For years, the Sea of Japan has held a grisly mystery: the bodies of hundreds of skeletal North Korean squid fishermen have washed ashore in Japan, their boats battered and drifting for months. Japanese police chalked it up to climate change and declining squid populations, but NBC News figured out the true reason, revealing through text and interactive graphics something extremely significant about the balance of power in the waters of the region.
Using new satellite data, confirmed by his own visit to the region, investigative reporter Ian Urbina discovered that China was sending a previously invisible armada of industrial boats to illegally fish in North Korean waters. The Chinese boats violently displaced the much smaller and more decrepit North Korean boats, and collected so much squid that fishing stocks declined more than 70 percent.
Working with a group of data scientists and academic researchers, Urbina was the first journalist to describe what one expert called “the largest known case of illegal fishing perpetrated by a single industrial fleet operating in another nation’s waters.” The fishing fleet is also in violation of U.N. sanctions that prohibit foreign fishing in North Korean waters.
Urbina’s work documented China’s willingness to use its maritime muscle in the region with impunity, noting that China has the world’s worst score when it comes to illegal, unreported and unregulated fishing. The country’s fishing boats are famously aggressive, often armed and known for ramming competitors or foreign patrol vessels.
But his story was not just about geopolitics; it had an important human side. So many North Koreans have disappeared at sea in recent years because of the Chinese fleets that some North Korean port towns are now called “widows’ villages.” The economies of even South Korean ports have been damaged by the collapse of the squid harvests, thanks to the huge Chinese mechanized boats.
To make this complex story more accessible to readers, NBC News prepared a series of remarkable graphics to accompany it. One animated map created by national interactive journalist Jiachuan Wu, used satellite technology to show the path of Chinese vessels as they left port, sailed around the Korean peninsula, and moved into North Korean waters.
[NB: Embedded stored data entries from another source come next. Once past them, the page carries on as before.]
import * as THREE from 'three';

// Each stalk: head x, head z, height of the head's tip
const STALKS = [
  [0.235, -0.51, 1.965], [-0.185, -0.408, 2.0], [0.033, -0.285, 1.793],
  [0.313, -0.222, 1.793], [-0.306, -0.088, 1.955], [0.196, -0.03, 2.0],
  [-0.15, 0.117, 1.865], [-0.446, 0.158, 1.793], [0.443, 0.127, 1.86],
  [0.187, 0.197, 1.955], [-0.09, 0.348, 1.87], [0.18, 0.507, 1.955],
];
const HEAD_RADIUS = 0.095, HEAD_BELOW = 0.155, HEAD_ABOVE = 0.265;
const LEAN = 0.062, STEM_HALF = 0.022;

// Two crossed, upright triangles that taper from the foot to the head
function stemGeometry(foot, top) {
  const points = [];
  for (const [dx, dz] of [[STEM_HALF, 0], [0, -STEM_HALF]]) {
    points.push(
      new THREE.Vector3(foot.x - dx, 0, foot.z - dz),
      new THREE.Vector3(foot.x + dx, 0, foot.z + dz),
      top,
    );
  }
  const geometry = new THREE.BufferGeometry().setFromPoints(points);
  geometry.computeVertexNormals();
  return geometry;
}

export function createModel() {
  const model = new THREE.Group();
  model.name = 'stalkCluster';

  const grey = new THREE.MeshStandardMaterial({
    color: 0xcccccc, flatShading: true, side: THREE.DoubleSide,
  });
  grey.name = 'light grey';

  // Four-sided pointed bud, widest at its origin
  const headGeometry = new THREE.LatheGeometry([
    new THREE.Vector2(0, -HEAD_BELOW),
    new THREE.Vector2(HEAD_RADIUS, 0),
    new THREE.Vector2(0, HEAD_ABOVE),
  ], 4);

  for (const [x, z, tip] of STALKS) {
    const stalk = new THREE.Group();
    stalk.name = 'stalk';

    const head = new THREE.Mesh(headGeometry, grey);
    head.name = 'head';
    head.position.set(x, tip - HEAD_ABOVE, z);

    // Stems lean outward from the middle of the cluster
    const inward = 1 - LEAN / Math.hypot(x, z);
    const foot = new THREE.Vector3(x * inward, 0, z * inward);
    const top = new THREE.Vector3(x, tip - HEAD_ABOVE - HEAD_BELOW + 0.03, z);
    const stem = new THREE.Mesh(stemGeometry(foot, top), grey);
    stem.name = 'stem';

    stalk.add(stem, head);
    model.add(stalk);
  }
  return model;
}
Another focused on two boats in particular, documenting with precise timing when they left China, when they illegally turned off their transponders, and when they moved into the North’s waters, matched with photographic evidence of their presence.
The data analysis was done using a combination of Python and Qgis. We cleaned the coordinates data with Python and looked for the narratives through all signal points after mapping them out in Qgis. The entire 2018 Automatic Identification System(AIS) routes data is a pretty large dataset with daily entries, which is not ideal for a user’s loading experience. To improve this front-end performance, animations in the story were created using Qgis and later produced to timelapse animation. We exported for desktop and mobile users with a reasonable and legible file size. To show the reader that Chinese lighting vessels are significantly brighter than those of North Korea, we looked for a real satellite image and later compared it with a brightness data map with lighting vessels highlighted. The side-by-side real image and data map shows clearly that at same time, brighter Chinese vessels were actively fishing illegally in the NK water zone.
Urbina also collaborated with NBC video journalist Marshall Crook on a video that showed the huge fleets and the massive lights they use to attract squid, in comparison to the much smaller wooden boats used by the rural North Korean fishermen, hundreds of which have washed ashore in Japan bearing corpses.
What was the hardest part of this project?
Breaking down large datasets to tell a story in a compelling way — especially when based on a subject our readers aren’t familiar with — was a challenge in and of itself. From a visual standpoint, we wanted to convey the complex research result and methodology to the reader that the vessels detected in North Korea’s water are Chinese vessels. We were able to tell that through several datasets carrying signal coordinates and lighting positions from fishing trawlers detected by satellites. The data showed that vessels departed from China’s seaport, entering the NK water zone, fishing during the night, and eventually going back to China’s seaport. To make this clear to the reader throughout the visual, we started by showing an overview of vessels routes in 2018, along with a step-by-step visual presentation overlaying locations from satellite view and data map view for two specific vessels.
What can others learn from this project?
Not every story needs to be fully text based. Clear, comprehensive visualizations can help readers understand a complicated subject and more journalists would benefit from embracing this form of storytelling.